I really liked the facility to attach the daypack to the main harness. This would be a really handy feature for travellers visiting places such as South America and South East Asia where pick pocketing can be an issue. The daypack can be hooked on to plastic ‘D’ hooks on the backpack’s main shoulder straps, so you don’t have to worry about buying carabiner clips to attach it to your straps. The back system on the daypack also features softer air mesh material on the lumbar section of the back system, as this would be placed directly against your back, the soft material should provide a good level of comfort when carrying the bag. It also has space in the middle for air to circulate more freely, which will help prevent your back from sweating.

Backpack Features

The backpack comes with some useful features for travellers. The first one that can be noticed is the detachable daypack, which you would expect to find on most travel backpacks. This has a 15 litre capacity, lockable zips on the main compartment and a zipped front pocket. It also comes with water bottle pockets on the sides and has clips for attaching it to the main shoulder harness. There are pros and cons to having a zip attachment to the main bag, the pro would be that it is more secure than clip attachments but the con would be that it can be a bit tricky to attach when your backpack is full.

Both the main compartment and base compartments of the backpack come with lockable zips, which have an interlocking design and housing that will fit most styles of luggage lock.

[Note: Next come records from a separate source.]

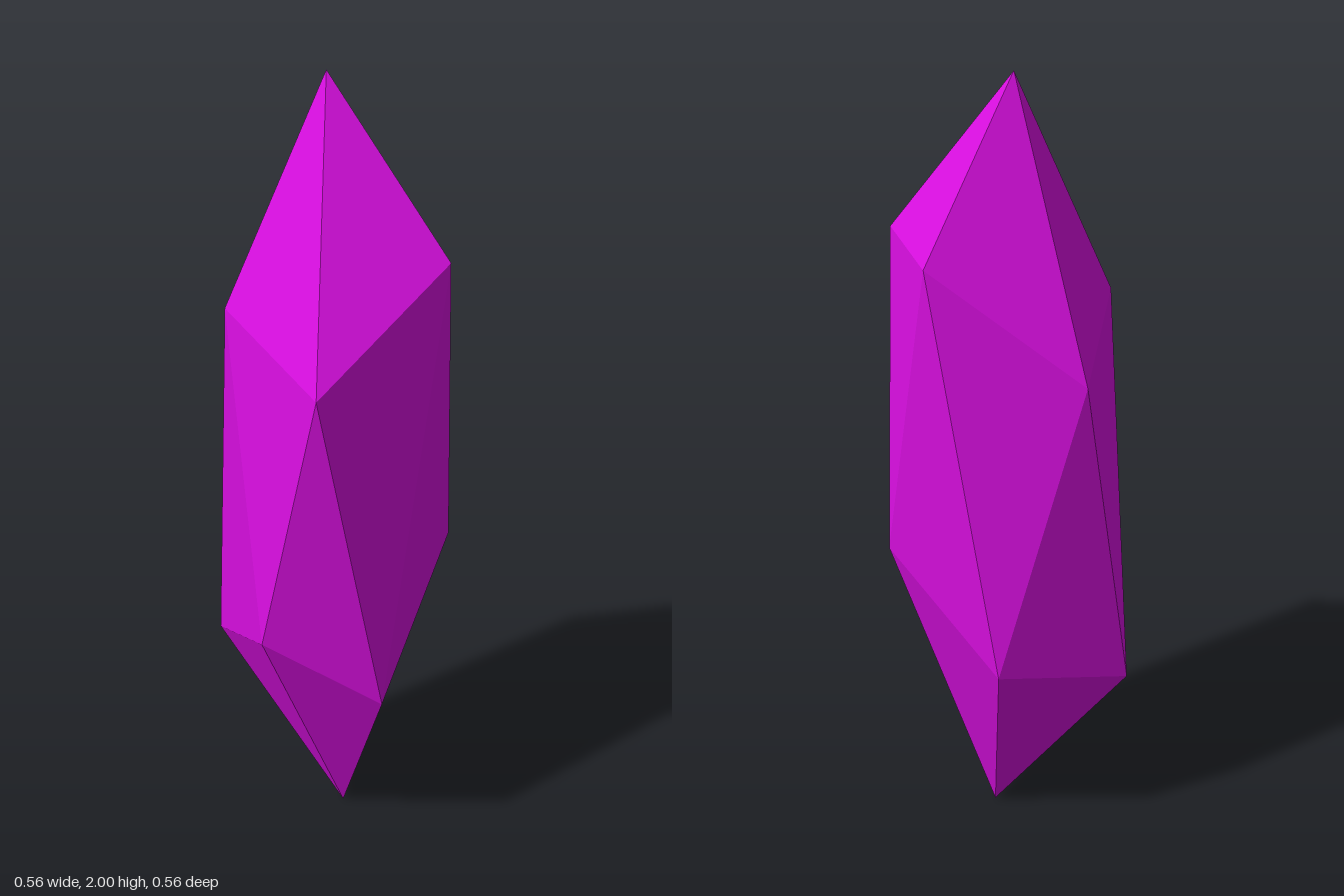
import * as THREE from 'three';

// Irregular faceted crystal: two tips joined by two staggered five-point rings
const topTip = [0.035, 2, -0.015];
const bottomTip = [0.035, 0, 0.05];

// Both rings run clockwise seen from above; lower[i] sits just before upper[i]
const upper = [
  [0.08, 1.335, -0.25],
  [0.278, 1.61, 0.05],
  [0.11, 1.61, 0.281],
  [-0.256, 1.385, 0.204],
  [-0.163, 1.47, -0.148],
];
const lower = [
  [-0.075, 0.48, -0.284],
  [0.242, 0.585, -0.118],
  [0.232, 0.83, 0.22],
  [-0.096, 0.515, 0.277],
  [-0.28, 0.69, 0.053],
];

function crystalGeometry() {
  const positions = [];
  const face = (a, b, c) => positions.push(...a, ...b, ...c);
  const n = upper.length;
  for (let i = 0; i < n; i++) {
    const j = (i + 1) % n;
    face(topTip, upper[j], upper[i]);       // upper point
    face(upper[i], upper[j], lower[j]);     // long facet, pointing down
    face(lower[i], upper[i], lower[j]);     // long facet, pointing up
    face(lower[i], lower[j], bottomTip);    // lower point
  }
  const geometry = new THREE.BufferGeometry();
  geometry.setAttribute('position', new THREE.Float32BufferAttribute(positions, 3));
  geometry.computeVertexNormals();
  return geometry;
}

export function createModel() {
  const group = new THREE.Group();
  group.name = 'crystal';
  const material = new THREE.MeshStandardMaterial({ color: 0xd80fe0, flatShading: true });
  const shard = new THREE.Mesh(crystalGeometry(), material);
  shard.name = 'crystalShard';
  group.add(shard);
  return group;
}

Interlocking zips
Interlocking zips

 

If you’re a stickler for organisation, the main bag can be split into two sections with a drawstring divider (Caribee’s website states this is a Velcro divider, for some reason?!) or if you’re happy to have your luggage in one large section you can open the divider up. The backpack also has internal compression straps, which have a bright yellow colour, this could be useful when you’re trying to find something in your pack in poor lighting or dark conditions. The compression straps also come with a wash bag attached, which would maybe be better if it had a mesh panel for ventilation, but Hey! Its a nice added feature you don’t find on many other bags, so who am I to complain!

Another feature the backpack comes with is a high visibility rain cover in yellow. Depending on your destination, you may or may not find this handy during your trip, but for those travelling to countries during the rainy season it will no doubt be a welcome addition. If you decide not to use the rain cover, it won’t get in the way, as it has it’s own storage pocket at the base of the backpack.

Summary

All in all a good quality backpack for the price and it comes with some useful features that you would maybe only expect from a higher end backpack. I also like the fact that you can get the Jet Pack in pink, as well as in a larger 75 litre size. My only real issue with the backpack has to be the back system, the quality of the shoulder straps isn’t as good as it could be and I doubt the hip belt’s stability and ability to provide support if used over long periods. I wouldn’t recommend the backpack for multi-day treks or long periods of carrying, but it would certainly be an option if you’re simply carrying it from hostel to hostel.

 

Related posts:

  1. Vango Purple Freedom 60+20L Travel Backpack Review
  2. Lifeventure Travel Towel Review
  3. Vango Planet 150 Sleeping Bag Review
  4. An Introduction to Travel Sleeping Bags
  5. The Travel Towel, the Unsung Hero of the Travel World!

Add a Comment

Your email address will not be published.